Story: Canoe navigation
Page 4 – Decline and renaissance of canoe voyaging
Knowledge and practice of traditional methods of navigation declined after Europeans colonised the Pacific. Canoes were replaced with European ships; and some colonial governments introduced regulations restricting free movement between different administrative territories.
The decline was so dramatic that theorists about canoe voyaging began to deny that Pacific journeys were possible.
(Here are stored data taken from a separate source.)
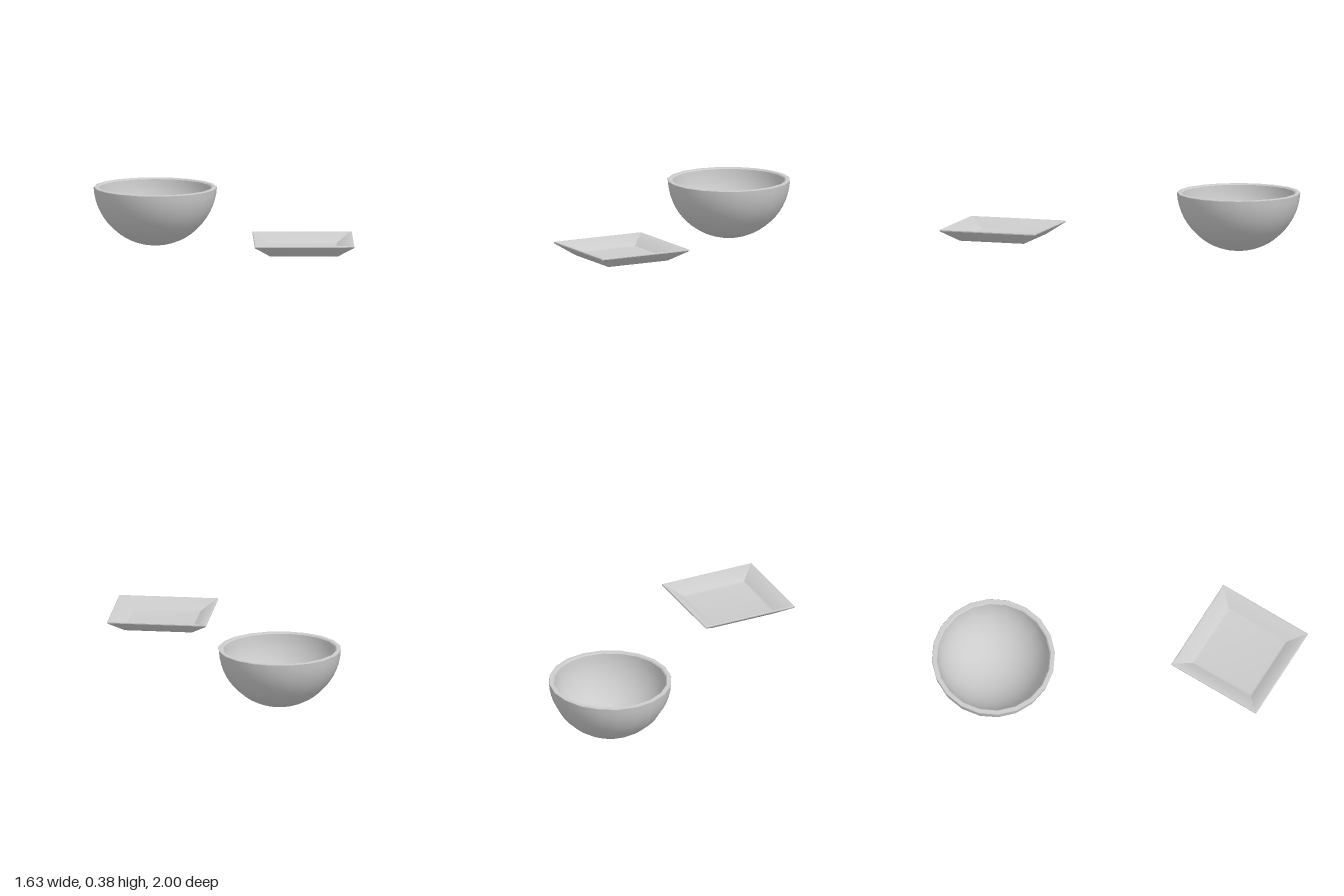
import * as THREE from 'three';
import { toCreasedNormals } from 'three/addons/utils/BufferGeometryUtils.js';

// Turned solid from [radius, height] points. Creasing is done at 100x size,
// so that closely spaced vertices stay apart.
function turned(name, profile, sides, crease, spin = 0) {
  const points = profile.map(([r, y]) => new THREE.Vector2(r * 100, y * 100));
  let geometry = new THREE.LatheGeometry(points, sides);
  geometry.rotateY(spin);
  geometry = toCreasedNormals(geometry, crease);
  geometry.scale(0.01, 0.01, 0.01);
  const mesh = new THREE.Mesh(geometry, new THREE.MeshStandardMaterial({ color: 0xcccccc }));
  mesh.name = name;
  return mesh;
}

// Arc of a sphere's wall, from the bottom pole to the height of the rim
function sphereArc(radius, centreY, rimY, steps) {
  const end = Math.acos((centreY - rimY) / radius);
  return Array.from({ length: steps + 1 }, (_, i) => {
    const a = (end * i) / steps;
    return [radius * Math.sin(a), centreY - radius * Math.cos(a)];
  });
}

export function createModel() {
  const model = new THREE.Group();

  // Round bowl: outer wall, rim with a small inner bevel, inner wall
  const outer = sphereArc(0.395, 0.395, 0.372, 14);
  const inner = sphereArc(0.362, 0.395, 0.369, 14).reverse();
  const bowl = turned('bowl', [...outer, [0.392, 0.376], [0.368, 0.376], ...inner], 20, 0.62);
  bowl.position.set(-0.42, 0, -0.605);
  model.add(bowl);

  // Square plate: [half width, height] from the underside round to the floor
  const plateProfile = [
    [0, 0.15], [0.207, 0.15], [0.216, 0.152], [0.224, 0.157],
    [0.314, 0.219], [0.318, 0.223], [0.318, 0.229], [0.315, 0.232], [0.308, 0.232],
    [0.222, 0.174], [0.214, 0.169], [0.203, 0.167], [0, 0.167],
  ].map(([half, y]) => [half * Math.SQRT2, y]);
  const plate = turned('plate', plateProfile, 4, 0.6, Math.PI / 4);
  plate.position.set(0.493, 0, 0.68);
  model.add(plate);

  return model;
}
Andrew Sharp, in his book Ancient voyagers in the Pacific (1957), suggested that because Polynesian craft were vulnerable to swamping and breaking up, ancestors could not have voyaged for distances greater than 480 km. Partly to test such theories, replica canoes were built and sailed.
Renaissance: the Hōkūle‘a
The Polynesian Voyaging Society of Hawaii built the Hōkūle‘a, a 20-metre double-hulled canoe made of fibreglass and plywood. In 1976 it completed a return voyage to Tahiti under the guidance of Mau Piailug, a traditional navigator from Satawal in the Caroline Islands of Micronesia. A second return voyage to Tahiti was made in 1980. These voyages proved that navigation without modern instruments was possible.
Piailug's teaching emphasised the spirit it took to be a navigator:
I have no fear when I am at sea because I have faith in the words of the ancestors. This faith is what we call courage. With this courage you can travel anywhere in the world and not get lost. Because I have faith in the words of my ancestors, I am a navigator. I learned these words when I was a young boy in my father's canoe. 1
Piailug instructed the young Hawaiian, Nainoa Thompson. In turn, Thompson taught a new generation of young navigators from Tahiti, the Marquesas, Rarotonga and New Zealand. In 1985 Nainoa launched a two-year voyage of rediscovery, sailing the Hōkūle‘a from Hawaii, around the Pacific islands and New Zealand, and home again. Traditional vessels were proven not to be inferior to modern yachts when the European boat that escorted the Hōkūle‘a on its voyage broke down and had to be escorted to Rarotonga for repairs.
In 1999 and 2000, the Hōkūle‘a sailed from Hawaii to Easter Island and back, one of the longest and most difficult pathways sailed by the Polynesian ancestors. Six women crewed its return leg to Hawaii; one, Pi‘ikea Miller, became the first woman navigator of the modern period.